Regarding the amendments to the laws that the government is willing to consider, Kuruganti stated that “tinkering” with the laws was unacceptable.

“Amendments are not acceptable to farmers,” Kuruganti stated. “They are saying that they have never asked for a new free market regime to be created. Why should the government ram it down their throats?” she asked.

“They are also saying that if the very objective of a statute is wrong, its various provisions will also be wrong as is the case here, and a simple tinkering with amendments here and there will not work,” she told The Citizen.

“The laws themselves are not acceptable,” Dhawale stated. “The whole direction of the laws is totally to help the corporate sector. And it'll lead to a lot of damage to the farmers, that is the general feeling among all farmers, who have gathered here and in the rest of the country,” he said.

Dhawale further added that while the BJP-led central government is attempting to make the agitation out to be a struggle of only the farmers from Punjab and Haryana, in reality it is a nationwide struggle. According to the AIKS President, on December 3, large road blockades were organised all over the country at the call of the Samyukta Kisan Morcha—the umbrella organisation leading the agitation, under whose ambit there exist around 500 farmer groups.

Clarifying that the call for a nationwide bandh is not a political appeal, but one unitedly sent out by farmer organisations, Dhawale stated, “We are going all over the country, appealing to all sections who are supporting the farmers' cause. Because after all, the farmers are the annadata of the country. If the farmers don't grow the food, the whole country will go hungry. So therefore if they are suffering, it is the duty of the entire country and of all citizens to stand by the farmers.”

The farmers have long-been demanding a legal guarantee on Minimum Support Price (MSP) for their produce. Dhawale stated that there has been little to “no progress” on this front.

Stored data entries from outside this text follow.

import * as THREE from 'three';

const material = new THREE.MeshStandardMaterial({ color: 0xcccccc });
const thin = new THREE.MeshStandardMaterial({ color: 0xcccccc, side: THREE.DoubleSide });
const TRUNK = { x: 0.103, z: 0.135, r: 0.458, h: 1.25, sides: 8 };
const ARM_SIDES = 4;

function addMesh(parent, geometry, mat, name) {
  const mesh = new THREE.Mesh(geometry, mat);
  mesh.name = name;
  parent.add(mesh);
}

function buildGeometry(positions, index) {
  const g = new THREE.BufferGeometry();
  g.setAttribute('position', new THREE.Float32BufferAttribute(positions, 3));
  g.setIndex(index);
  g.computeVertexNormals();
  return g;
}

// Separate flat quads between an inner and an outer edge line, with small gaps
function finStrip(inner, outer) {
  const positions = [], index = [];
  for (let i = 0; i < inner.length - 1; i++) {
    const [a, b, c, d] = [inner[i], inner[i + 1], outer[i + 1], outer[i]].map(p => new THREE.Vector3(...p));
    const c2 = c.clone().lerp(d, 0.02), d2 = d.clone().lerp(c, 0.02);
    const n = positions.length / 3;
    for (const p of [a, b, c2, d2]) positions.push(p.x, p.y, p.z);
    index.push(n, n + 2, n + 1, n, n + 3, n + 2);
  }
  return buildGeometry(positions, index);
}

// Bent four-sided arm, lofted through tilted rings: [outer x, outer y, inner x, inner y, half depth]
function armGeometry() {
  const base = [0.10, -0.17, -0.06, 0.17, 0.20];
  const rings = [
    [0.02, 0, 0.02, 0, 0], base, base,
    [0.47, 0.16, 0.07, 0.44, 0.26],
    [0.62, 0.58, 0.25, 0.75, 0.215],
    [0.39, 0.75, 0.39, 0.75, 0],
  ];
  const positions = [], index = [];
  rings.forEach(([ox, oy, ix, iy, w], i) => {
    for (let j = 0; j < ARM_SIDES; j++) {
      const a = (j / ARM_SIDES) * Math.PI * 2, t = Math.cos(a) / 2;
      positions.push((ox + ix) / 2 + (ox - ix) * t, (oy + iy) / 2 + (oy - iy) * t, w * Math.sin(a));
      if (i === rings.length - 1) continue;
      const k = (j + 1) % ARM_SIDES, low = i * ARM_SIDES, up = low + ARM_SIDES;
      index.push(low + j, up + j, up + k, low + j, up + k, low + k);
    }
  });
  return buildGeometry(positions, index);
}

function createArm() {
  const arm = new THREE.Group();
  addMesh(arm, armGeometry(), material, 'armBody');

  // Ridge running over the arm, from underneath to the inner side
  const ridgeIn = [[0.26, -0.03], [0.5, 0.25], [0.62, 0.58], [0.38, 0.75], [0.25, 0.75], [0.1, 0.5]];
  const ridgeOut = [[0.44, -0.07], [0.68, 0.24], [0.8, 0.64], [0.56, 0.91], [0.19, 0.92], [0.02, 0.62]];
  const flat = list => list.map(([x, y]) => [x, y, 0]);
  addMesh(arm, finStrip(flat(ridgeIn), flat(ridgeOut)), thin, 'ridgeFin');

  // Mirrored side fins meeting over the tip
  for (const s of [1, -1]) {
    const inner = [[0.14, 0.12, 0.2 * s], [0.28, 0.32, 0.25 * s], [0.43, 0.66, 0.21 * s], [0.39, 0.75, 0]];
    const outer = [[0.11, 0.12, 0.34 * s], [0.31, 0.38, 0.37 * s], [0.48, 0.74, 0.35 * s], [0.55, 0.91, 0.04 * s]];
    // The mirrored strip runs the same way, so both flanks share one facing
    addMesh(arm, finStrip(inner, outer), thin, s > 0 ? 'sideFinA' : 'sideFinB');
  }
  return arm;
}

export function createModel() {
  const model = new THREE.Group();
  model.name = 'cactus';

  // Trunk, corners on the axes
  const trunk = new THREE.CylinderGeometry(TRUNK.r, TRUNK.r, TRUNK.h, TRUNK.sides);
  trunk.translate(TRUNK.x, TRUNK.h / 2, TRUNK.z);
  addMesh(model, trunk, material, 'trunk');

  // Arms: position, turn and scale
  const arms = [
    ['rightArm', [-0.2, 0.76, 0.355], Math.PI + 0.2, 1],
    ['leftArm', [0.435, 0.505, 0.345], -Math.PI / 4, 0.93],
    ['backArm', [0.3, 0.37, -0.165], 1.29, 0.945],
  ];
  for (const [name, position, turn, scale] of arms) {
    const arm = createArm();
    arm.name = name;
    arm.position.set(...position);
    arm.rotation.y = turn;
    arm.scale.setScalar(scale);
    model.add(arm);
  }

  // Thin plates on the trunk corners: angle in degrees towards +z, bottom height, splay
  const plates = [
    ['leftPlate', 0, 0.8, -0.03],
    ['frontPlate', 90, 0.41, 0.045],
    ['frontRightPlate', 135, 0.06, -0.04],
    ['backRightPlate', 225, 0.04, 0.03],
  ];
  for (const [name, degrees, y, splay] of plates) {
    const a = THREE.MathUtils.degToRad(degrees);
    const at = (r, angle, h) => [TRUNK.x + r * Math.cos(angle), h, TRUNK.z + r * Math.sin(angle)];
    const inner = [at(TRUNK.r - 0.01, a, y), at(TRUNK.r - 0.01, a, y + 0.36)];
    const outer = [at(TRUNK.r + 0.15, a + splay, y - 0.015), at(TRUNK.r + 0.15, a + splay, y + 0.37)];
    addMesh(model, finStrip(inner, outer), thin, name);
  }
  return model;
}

During the series of talks, the Union Minister for Agriculture reassured protesting farmers that the MSP system will continue, even with the implementation of the new laws.

Dhawale said that these assurances mean little when it comes to the MSP, as the “MSP they are declaring so far is not the real 1.5 times the cost of production which the Swaminathan Commission had envisaged.”

“Even in the last six years when it (the government) has been announcing MSP, they have not been taking into account the entire cost of production.”

Referring to two private members bills raised in the Parliament in 2018, Dhawale said, “Instead of passing those bills which the farmer organisations want, they have passed these three laws which no farmer organisations had ever demanded.”

“Those two bills are very fundamental. The first is freedom from debt. That is a complete one time loan waiver to all farmers in India by the central government. And the second bill was the Swaminathan Commission’s formula of remunerative prices,” he explained.

“They did not consult any farmer organisation (before passing the new farm laws). No farmer organisation had demanded these acts. And what we had demanded, they are not passing. That is the whole problem,” Dhawale added.

He confirmed to The Citizen that in light of the fifth inconclusive talk held yesterday, the plan for a Bharat Bandh was still on. Kuruganti too, confirmed the same.

“The intensification of struggle in the form of this bandh, as well as more people joining on more routes into Delhi is necessary because the government appears to have made this into a prestige issue in some ways. That is not the right position to take,” Kuruganti stated.

“By now, the government should have agreed to repeal. After all, they brought in these laws without consultations, without anyone asking for them,” she added.